The Story Behind Harry's War

Harry Baxter was an ordinary man who lived through extraordinary times. He joined the Army in 1914, aged eighteen becoming a Sergeant in the Lincolnshire Regiment. He ended the war as an adjutant in the Royal Engineers and received the Military Medal. With the war over he returned home to Grimsby and, during the inter war years, he established a successful fish merchant business. He represented Lincolnshire at hockey and married Pearl in 1933.

At the outbreak of World War II Harry Baxter’s pride, patriotic spirit and sense of duty led him to volunteer for military service.
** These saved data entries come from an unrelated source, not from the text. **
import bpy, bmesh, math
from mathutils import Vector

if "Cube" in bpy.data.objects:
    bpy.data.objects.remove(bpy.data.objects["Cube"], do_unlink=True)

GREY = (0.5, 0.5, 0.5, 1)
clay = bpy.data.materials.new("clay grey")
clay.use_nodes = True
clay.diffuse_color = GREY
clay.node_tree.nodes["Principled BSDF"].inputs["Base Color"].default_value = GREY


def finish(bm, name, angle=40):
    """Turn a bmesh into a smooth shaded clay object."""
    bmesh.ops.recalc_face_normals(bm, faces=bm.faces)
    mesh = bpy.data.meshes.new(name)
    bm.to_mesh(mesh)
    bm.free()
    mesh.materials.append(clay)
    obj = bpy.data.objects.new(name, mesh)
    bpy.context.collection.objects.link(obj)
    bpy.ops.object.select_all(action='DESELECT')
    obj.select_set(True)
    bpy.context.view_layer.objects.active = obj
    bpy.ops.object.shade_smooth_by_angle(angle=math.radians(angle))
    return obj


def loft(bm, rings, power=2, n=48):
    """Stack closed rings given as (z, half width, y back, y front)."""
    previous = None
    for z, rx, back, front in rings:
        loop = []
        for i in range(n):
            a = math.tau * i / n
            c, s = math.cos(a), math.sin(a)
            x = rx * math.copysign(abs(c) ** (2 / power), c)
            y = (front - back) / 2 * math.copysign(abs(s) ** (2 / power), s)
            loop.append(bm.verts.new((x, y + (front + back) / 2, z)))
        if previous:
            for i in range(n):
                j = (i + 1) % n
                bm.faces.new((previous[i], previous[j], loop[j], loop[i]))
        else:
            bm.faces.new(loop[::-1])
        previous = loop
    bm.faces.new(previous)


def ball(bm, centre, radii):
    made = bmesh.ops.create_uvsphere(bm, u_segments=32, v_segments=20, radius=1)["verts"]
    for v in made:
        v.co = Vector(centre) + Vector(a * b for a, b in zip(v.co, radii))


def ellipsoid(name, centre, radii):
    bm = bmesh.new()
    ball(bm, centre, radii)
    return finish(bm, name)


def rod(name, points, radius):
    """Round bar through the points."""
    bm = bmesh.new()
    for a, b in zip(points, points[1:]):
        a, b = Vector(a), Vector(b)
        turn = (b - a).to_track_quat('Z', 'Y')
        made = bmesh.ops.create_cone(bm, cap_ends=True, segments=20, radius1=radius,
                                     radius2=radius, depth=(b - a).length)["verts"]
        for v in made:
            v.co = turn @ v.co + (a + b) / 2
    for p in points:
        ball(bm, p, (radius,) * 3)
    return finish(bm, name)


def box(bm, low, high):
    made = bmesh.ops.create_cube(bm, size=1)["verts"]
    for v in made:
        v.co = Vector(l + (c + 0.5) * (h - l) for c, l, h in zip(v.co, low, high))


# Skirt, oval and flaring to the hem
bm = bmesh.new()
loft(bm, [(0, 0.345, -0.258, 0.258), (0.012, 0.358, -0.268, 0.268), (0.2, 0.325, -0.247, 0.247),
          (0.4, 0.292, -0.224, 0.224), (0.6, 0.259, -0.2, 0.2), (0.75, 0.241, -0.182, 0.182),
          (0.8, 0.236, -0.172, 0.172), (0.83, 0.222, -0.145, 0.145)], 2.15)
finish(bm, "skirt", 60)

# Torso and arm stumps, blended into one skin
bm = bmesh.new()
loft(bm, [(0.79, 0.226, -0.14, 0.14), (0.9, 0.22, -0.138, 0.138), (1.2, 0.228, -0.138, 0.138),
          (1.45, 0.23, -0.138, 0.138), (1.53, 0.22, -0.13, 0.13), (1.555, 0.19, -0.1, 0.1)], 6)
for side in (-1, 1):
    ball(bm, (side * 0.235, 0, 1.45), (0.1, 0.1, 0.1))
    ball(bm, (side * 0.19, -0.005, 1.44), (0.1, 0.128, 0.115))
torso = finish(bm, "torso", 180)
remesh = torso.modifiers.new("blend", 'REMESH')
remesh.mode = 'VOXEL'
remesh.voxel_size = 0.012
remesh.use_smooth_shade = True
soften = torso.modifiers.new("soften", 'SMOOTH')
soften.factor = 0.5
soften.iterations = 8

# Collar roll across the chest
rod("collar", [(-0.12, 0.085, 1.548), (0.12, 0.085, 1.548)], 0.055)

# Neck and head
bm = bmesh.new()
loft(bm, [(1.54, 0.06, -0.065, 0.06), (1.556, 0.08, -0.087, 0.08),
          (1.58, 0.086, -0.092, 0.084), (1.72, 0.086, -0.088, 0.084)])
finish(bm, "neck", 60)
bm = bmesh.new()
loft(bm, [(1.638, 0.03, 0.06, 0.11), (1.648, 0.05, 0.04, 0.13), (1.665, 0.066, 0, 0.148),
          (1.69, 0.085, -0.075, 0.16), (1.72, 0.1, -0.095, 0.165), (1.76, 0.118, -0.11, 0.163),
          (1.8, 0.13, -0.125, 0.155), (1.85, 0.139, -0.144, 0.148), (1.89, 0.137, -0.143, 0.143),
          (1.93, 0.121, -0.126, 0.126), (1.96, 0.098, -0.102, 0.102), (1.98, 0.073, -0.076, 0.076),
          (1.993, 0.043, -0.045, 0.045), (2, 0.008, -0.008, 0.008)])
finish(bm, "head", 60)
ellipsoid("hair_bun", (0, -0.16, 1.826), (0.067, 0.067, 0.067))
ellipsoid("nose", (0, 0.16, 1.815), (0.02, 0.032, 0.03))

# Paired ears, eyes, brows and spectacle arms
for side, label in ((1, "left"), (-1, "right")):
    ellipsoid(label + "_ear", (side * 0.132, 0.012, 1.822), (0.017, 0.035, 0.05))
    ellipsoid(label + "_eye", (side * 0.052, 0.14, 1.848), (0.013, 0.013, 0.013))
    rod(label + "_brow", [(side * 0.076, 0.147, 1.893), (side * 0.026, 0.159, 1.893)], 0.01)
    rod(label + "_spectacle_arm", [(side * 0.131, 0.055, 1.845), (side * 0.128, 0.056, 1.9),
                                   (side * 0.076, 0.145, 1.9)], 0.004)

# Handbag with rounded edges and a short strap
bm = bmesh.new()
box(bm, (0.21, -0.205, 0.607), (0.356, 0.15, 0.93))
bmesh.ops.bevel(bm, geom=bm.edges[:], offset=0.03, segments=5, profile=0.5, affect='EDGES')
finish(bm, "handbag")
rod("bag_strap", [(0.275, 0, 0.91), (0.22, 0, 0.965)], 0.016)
He was too old for combat operations, but was appointed Adjutant of 219 Squadron at RAF Catterick.

His discipline, efficiency and hard work were soon evident and during the course of the war he received several promotions, culminating with him being made Commanding Officer of RAF West Malling in 1945. Remarkably he kept a diary throughout the war, and its even more remarkable that it has survived that provides an intimate record of Harry’s War - both professionally and personally.

Much of the war was relatively routine for Harry; his role was to keep things running back at base while the young men in his squadron were away ‘having fun’ as he puts it. Harry’s diary reveals a perfectionist, a patriot, and a disciplinarian. Highs and lows in his sometimes stormy marriage are recorded, the arrival of his daughter, periods of separation and moments of despair. Results of hockey matches and the bag size from a day’s shooting are noted with equal weight to Germany surrendering. Seemingly endless socialising and drinking reveal how crucial such outlets were to maintaining morale.

The diary introduces an utterly unflappable character who experienced bombs falling just yards from where he stood, an office reduced to rubble and a friend shot dead beside him in his car, while much of his time was filled with the daily grind; it was people like Harry who won the war.

His diary is a unique insight into the realities of life during World War II as well as a fascinating portrait of one man’s character and war.